Extracted material >>
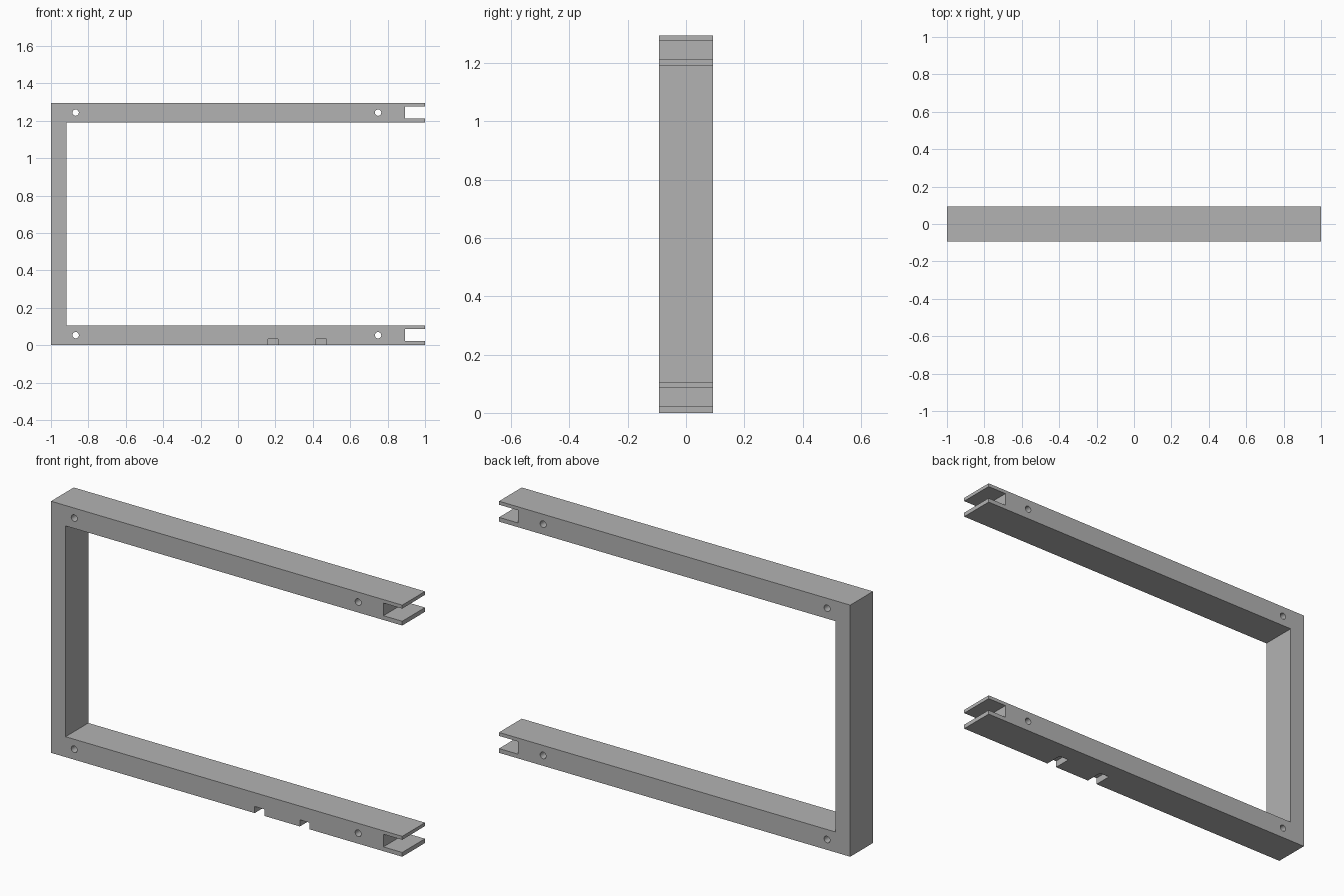
import bpy
import bmesh
from mathutils import Matrix

old = bpy.data.objects.get("Cube")
if old:
    bpy.data.objects.remove(old, do_unlink=True)

HALF_DEPTH = 0.0925
HEIGHT = 1.295
BAR = 0.105
RISE = HEIGHT - BAR  # offset from lower arm to upper arm

grey = bpy.data.materials.new("plain grey")
grey.use_nodes = True
colour = (0.45, 0.45, 0.45, 1)
grey.diffuse_color = colour
grey.node_tree.nodes["Principled BSDF"].inputs["Base Color"].default_value = colour


def add_object(name, bm):
    bmesh.ops.recalc_face_normals(bm, faces=bm.faces)
    mesh = bpy.data.meshes.new(name)
    bm.to_mesh(mesh)
    bm.free()
    mesh.materials.append(grey)
    obj = bpy.data.objects.new(name, mesh)
    bpy.context.collection.objects.link(obj)
    return obj


def add_box(bm, x0, x1, y0, y1, z0, z1):
    scale = Matrix.Diagonal((x1 - x0, y1 - y0, z1 - z0, 1))
    centre = Matrix.Translation(((x0 + x1) / 2, (y0 + y1) / 2, (z0 + z1) / 2))
    bmesh.ops.create_cube(bm, size=1, matrix=centre @ scale)


# C-shaped frame with a forked tip on each arm
def arm_tip(z):
    return [(1, z), (1, z + 0.022), (0.893, z + 0.022),
            (0.893, z + 0.087), (1, z + 0.087), (1, z + BAR)]


outline = [(-1, 0)] + arm_tip(0) + [(-0.917, BAR), (-0.917, RISE)]
outline += arm_tip(RISE) + [(-1, HEIGHT)]
bm = bmesh.new()
face = bm.faces.new([bm.verts.new((x, -HALF_DEPTH, z)) for x, z in outline])
extruded = bmesh.ops.extrude_face_region(bm, geom=[face], use_keep_orig=True)
moved = [v for v in extruded["geom"] if isinstance(v, bmesh.types.BMVert)]
bmesh.ops.translate(bm, verts=moved, vec=(0, 2 * HALF_DEPTH, 0))
frame = add_object("frame", bm)

# Bolt holes through the arms and notches under the lower front edge
bm = bmesh.new()
turn = Matrix.Rotation(1.5707963, 4, "X")
for x in (-0.868, 0.749):
    for z in (0.0535, 0.0535 + RISE):
        bmesh.ops.create_cone(bm, cap_ends=True, segments=24, radius1=0.017,
                              radius2=0.017, depth=0.5,
                              matrix=Matrix.Translation((x, 0, z)) @ turn)
for x in (0.16, 0.417):
    add_box(bm, x, x + 0.055, -0.2, 0, -0.1, 0.034)
cutter = add_object("hole_cutter", bm)
cutter.hide_render = True

cut = frame.modifiers.new("holes", "BOOLEAN")
cut.operation = "DIFFERENCE"
cut.solver = "EXACT"
cut.object = cutter

# Apply the cut and remove the cutter
bpy.context.view_layer.objects.active = frame
frame.select_set(True)
bpy.ops.object.modifier_apply(modifier=cut.name)
bpy.data.objects.remove(cutter, do_unlink=True)
bpy.ops.object.shade_smooth_by_angle()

Exercise directions >> Quote every line from the line containing "bpy.context.view_layer.objects.active = frame" through the closing line of the listing, including both.

Your response >>
bpy.context.view_layer.objects.active = frame
frame.select_set(True)
bpy.ops.object.modifier_apply(modifier=cut.name)
bpy.data.objects.remove(cutter, do_unlink=True)
bpy.ops.object.shade_smooth_by_angle()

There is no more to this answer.